Go line by line through the data below and count those that hold "objects". Return only the number.

*** Input for this task ***

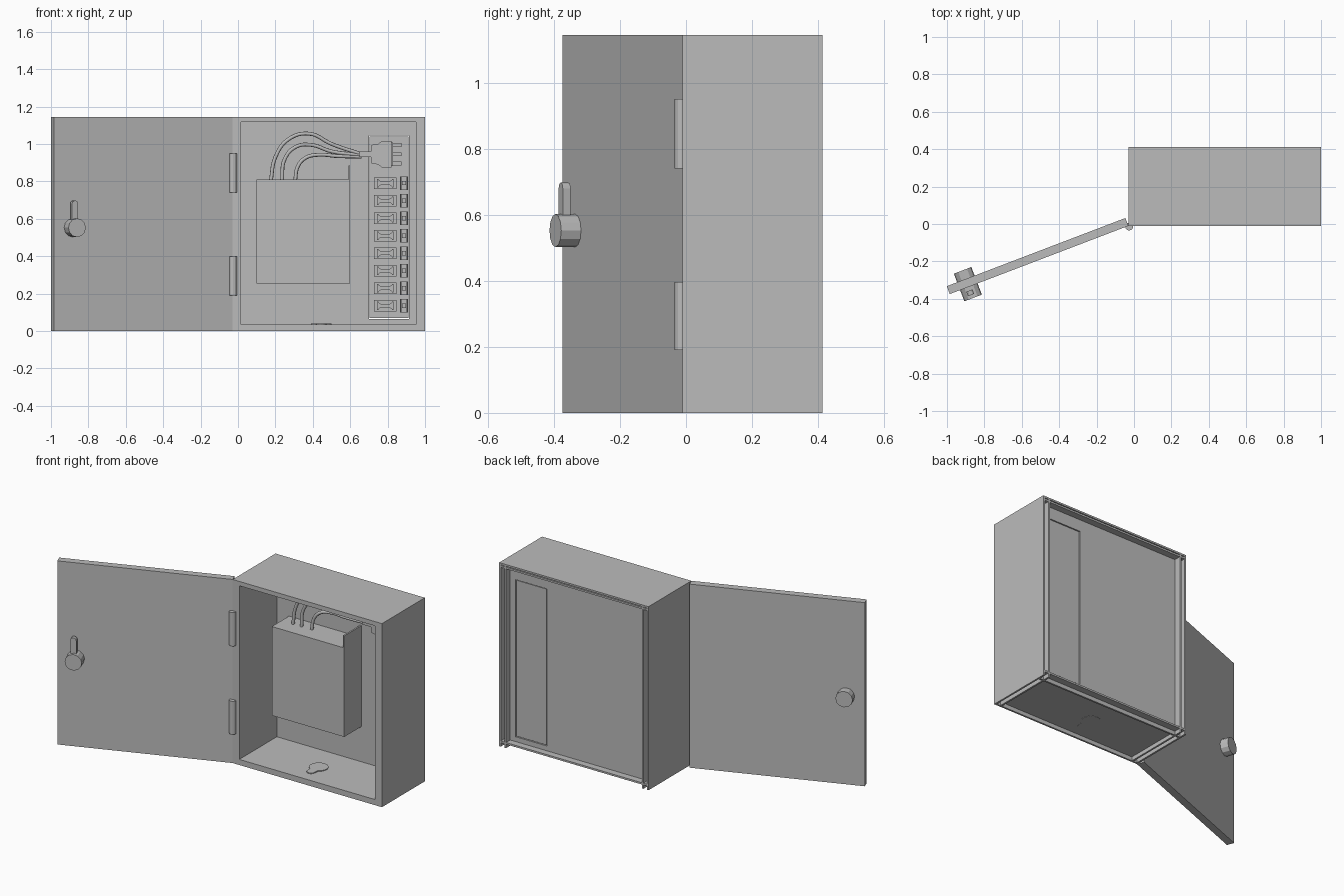
import bpy, bmesh, math
from mathutils import Matrix, Vector

if "Cube" in bpy.data.objects:
    bpy.data.objects.remove(bpy.data.objects["Cube"], do_unlink=True)

metal = bpy.data.materials.new("grey_metal")
metal.use_nodes = True
GREY = (0.5, 0.5, 0.5, 1)
metal.diffuse_color = GREY
metal.node_tree.nodes["Principled BSDF"].inputs["Base Color"].default_value = GREY


def finish(name, bm, matrix=None):
    bmesh.ops.recalc_face_normals(bm, faces=bm.faces)
    mesh = bpy.data.meshes.new(name)
    bm.to_mesh(mesh)
    bm.free()
    mesh.materials.append(metal)
    ob = bpy.data.objects.new(name, mesh)
    bpy.context.collection.objects.link(ob)
    if matrix:
        ob.matrix_world = matrix
    return ob


def add_box(bm, x0, x1, y0, y1, z0, z1):
    size = Matrix.Diagonal((x1 - x0, y1 - y0, z1 - z0, 1))
    mid = Vector((x0 + x1, y0 + y1, z0 + z1)) / 2
    bmesh.ops.create_cube(bm, size=1, matrix=Matrix.Translation(mid) @ size)


def box(name, *limits, matrix=None):
    bm = bmesh.new()
    add_box(bm, *limits)
    return finish(name, bm, matrix)


def add_prism(bm, points, start, end, axis="y"):
    """Extrude an outline: (x, z) along y, or (x, y) along z."""
    def place(p, d):
        return (p[0], d, p[1]) if axis == "y" else (p[0], p[1], d)
    a = [bm.verts.new(place(p, start)) for p in points]
    b = [bm.verts.new(place(p, end)) for p in points]
    bm.faces.new(a)
    bm.faces.new(b)
    for i in range(len(a)):
        j = i - 1
        bm.faces.new((a[j], a[i], b[i], b[j]))


def prism(name, points, start, end, axis="y", matrix=None):
    bm = bmesh.new()
    add_prism(bm, points, start, end, axis)
    return finish(name, bm, matrix)


def arc(cx, cy, r, a0, a1, n):
    steps = [math.radians(a0 + (a1 - a0) * i / n) for i in range(n + 1)]
    return [(cx + r * math.cos(a), cy + r * math.sin(a)) for a in steps]


def circle(cx, cy, r, n):
    return arc(cx, cy, r, 0, 360, n)[:-1]


def frame(name, outer, inner, y0, y1):
    """Flat plate with a rectangular opening; rectangles are x0, x1, z0, z1."""
    bm = bmesh.new()
    loops = []
    for x0, x1, z0, z1 in (outer, inner):
        for y in (y0, y1):
            loops.append([bm.verts.new((x, y, z)) for x, z in
                          ((x0, z0), (x1, z0), (x1, z1), (x0, z1))])
    of, ob, nf, nb = loops
    for p, q in ((of, nf), (nf, nb), (nb, ob), (ob, of)):
        for i in range(4):
            bm.faces.new((p[i - 1], p[i], q[i], q[i - 1]))
    return finish(name, bm)


# Cabinet limits and opening
L, R, F, B, H = -0.03, 1.0, -0.01, 0.413, 1.145
OL, OR, OB, OT = 0.016, 0.953, 0.035, 1.118
T = 0.011
BACK = 0.36

# Cabinet: outer skin open at back and bottom, crossing inner sheets, front rim
frame("front_rim", (L, R, 0, H), (OL, OR, OB, OT), F, F + T)
box("outer_left_wall", R - T, R, F + T, B, 0, H)
box("outer_right_wall", L, L + T, F + T, B, 0, H)
box("outer_top", L + T, R - T, F + T, B, H - T, H)
box("inner_right_wall", OL - T, OL, F + T, B, 0, H - T)
box("inner_left_wall", OR, OR + T, F + T, B, 0, H - T)
box("inner_floor", L + T, R - T, F + T, B, OB - T, OB)
box("inner_ceiling", L + T, R - T, F + T, B, OT, OT + T)

# Back panel with a separate mounting plate set in its opening
frame("back_panel", (L + T, R - T, 0, H - T), (0.7, 0.915, 0.065, 1.045), BACK, BACK + T)
box("mounting_plate", 0.704, 0.911, BACK - 0.002, BACK + T - 0.003, 0.069, 1.041)

# Keyhole-shaped knockout on the floor
keyhole = arc(0.445, 0.16, 0.055, -60, 240, 14) + arc(0.445, 0.085, 0.025, 180, 360, 6)
prism("floor_knockout", keyhole, OB - T - 0.001, OB + 0.005, "z")

# Open door, swung about the hinge line
swing = Matrix.Translation((L, F, 0)) @ Matrix.Rotation(math.radians(20.9), 4, "Z")
box("door", -1.022, 0, 0, 0.045, 0, H, matrix=swing)
prism("lock_barrel", circle(-0.913, 0.552, 0.05, 12), -0.064, 0.094, matrix=swing)
lever = [(-0.935, 0.56), (-0.9, 0.56)] + arc(-0.9175, 0.68, 0.0175, 0, 180, 6)
prism("lock_lever", lever, -0.045, -0.02, matrix=swing)

# Hinge barrels
for label, z0, z1 in (("lower", 0.19, 0.397), ("upper", 0.74, 0.95)):
    prism(label + "_hinge", circle(-0.026, -0.014, 0.021, 12), z0, z1, "z")

# Power unit with a raised side flap
box("power_unit", 0.1, 0.6, 0.19, BACK, 0.255, 0.81)
box("power_unit_flap", 0.59, 0.6, 0.19, BACK, 0.81, 0.885)

# Three wires running from the power unit to the plug
wires = (
    ((0.175, 0.8), (0.2, 0.93), (0.27, 1.025), (0.38, 1.055), (0.5, 1.0), (0.66, 0.945)),
    ((0.235, 0.8), (0.25, 0.92), (0.31, 0.985), (0.39, 0.995), (0.5, 0.96), (0.66, 0.94)),
    ((0.305, 0.8), (0.32, 0.88), (0.36, 0.925), (0.43, 0.942), (0.53, 0.935), (0.66, 0.932)),
)
for i, path in enumerate(wires):
    curve = bpy.data.curves.new("wire", "CURVE")
    curve.dimensions = "3D"
    curve.bevel_depth = 0.01
    curve.bevel_resolution = 2
    curve.resolution_u = 6
    curve.use_fill_caps = True
    spline = curve.splines.new("BEZIER")
    spline.bezier_points.add(len(path) - 1)
    for point, (x, z) in zip(spline.bezier_points, path):
        point.co = (x, 0.29 + 0.03 * max(0, x - 0.3) / 0.36, z)
        point.handle_left_type = point.handle_right_type = "AUTO"
    curve.materials.append(metal)
    wire = bpy.data.objects.new(f"wire_{i + 1}", curve)
    bpy.context.collection.objects.link(wire)

# Plug with neck and three prongs
PZ = 0.945
half = [(0.65, 0.015), (0.71, 0.015), (0.715, 0.05), (0.75, 0.055), (0.77, 0.072), (0.822, 0.072)]
outline = [(x, PZ + d) for x, d in half] + [(x, PZ - d) for x, d in reversed(half)]
prism("plug_body", outline, 0.295, BACK - 0.002)
bm = bmesh.new()
for dz in (-0.05, 0, 0.05):
    add_box(bm, 0.82, 0.875, 0.315, 0.335, PZ + dz - 0.01, PZ + dz + 0.01)
add_box(bm, 0.82, 0.828, 0.305, 0.345, PZ - 0.062, PZ + 0.062)
finish("plug_prongs", bm)

# Fuse holders and terminals, one row each
for i in range(8):
    z = 0.135 + i * 0.0936
    bm = bmesh.new()
    add_box(bm, 0.727, 0.847, 0.343, BACK, z - 0.031, z + 0.031)
    for x in (0.742, 0.824):
        add_box(bm, x, x + 0.008, 0.325, 0.343, z - 0.022, z + 0.022)
    waist = [(0.75, 0.018), (0.765, 0.009), (0.809, 0.009), (0.824, 0.018)]
    bow = [(x, z + d) for x, d in waist] + [(x, z - d) for x, d in reversed(waist)]
    add_prism(bm, bow, 0.327, 0.343)
    finish(f"fuse_holder_{i + 1}", bm)

    bm = bmesh.new()
    add_box(bm, 0.866, 0.909, 0.345, BACK, z - 0.037, z + 0.037)
    for x in (0.868, 0.9):
        add_box(bm, x, x + 0.007, 0.33, 0.345, z - 0.037, z + 0.037)
    add_box(bm, 0.878, 0.897, 0.332, 0.345, z - 0.011, z + 0.011)
    finish(f"terminal_{i + 1}", bm)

***

Task solution:
6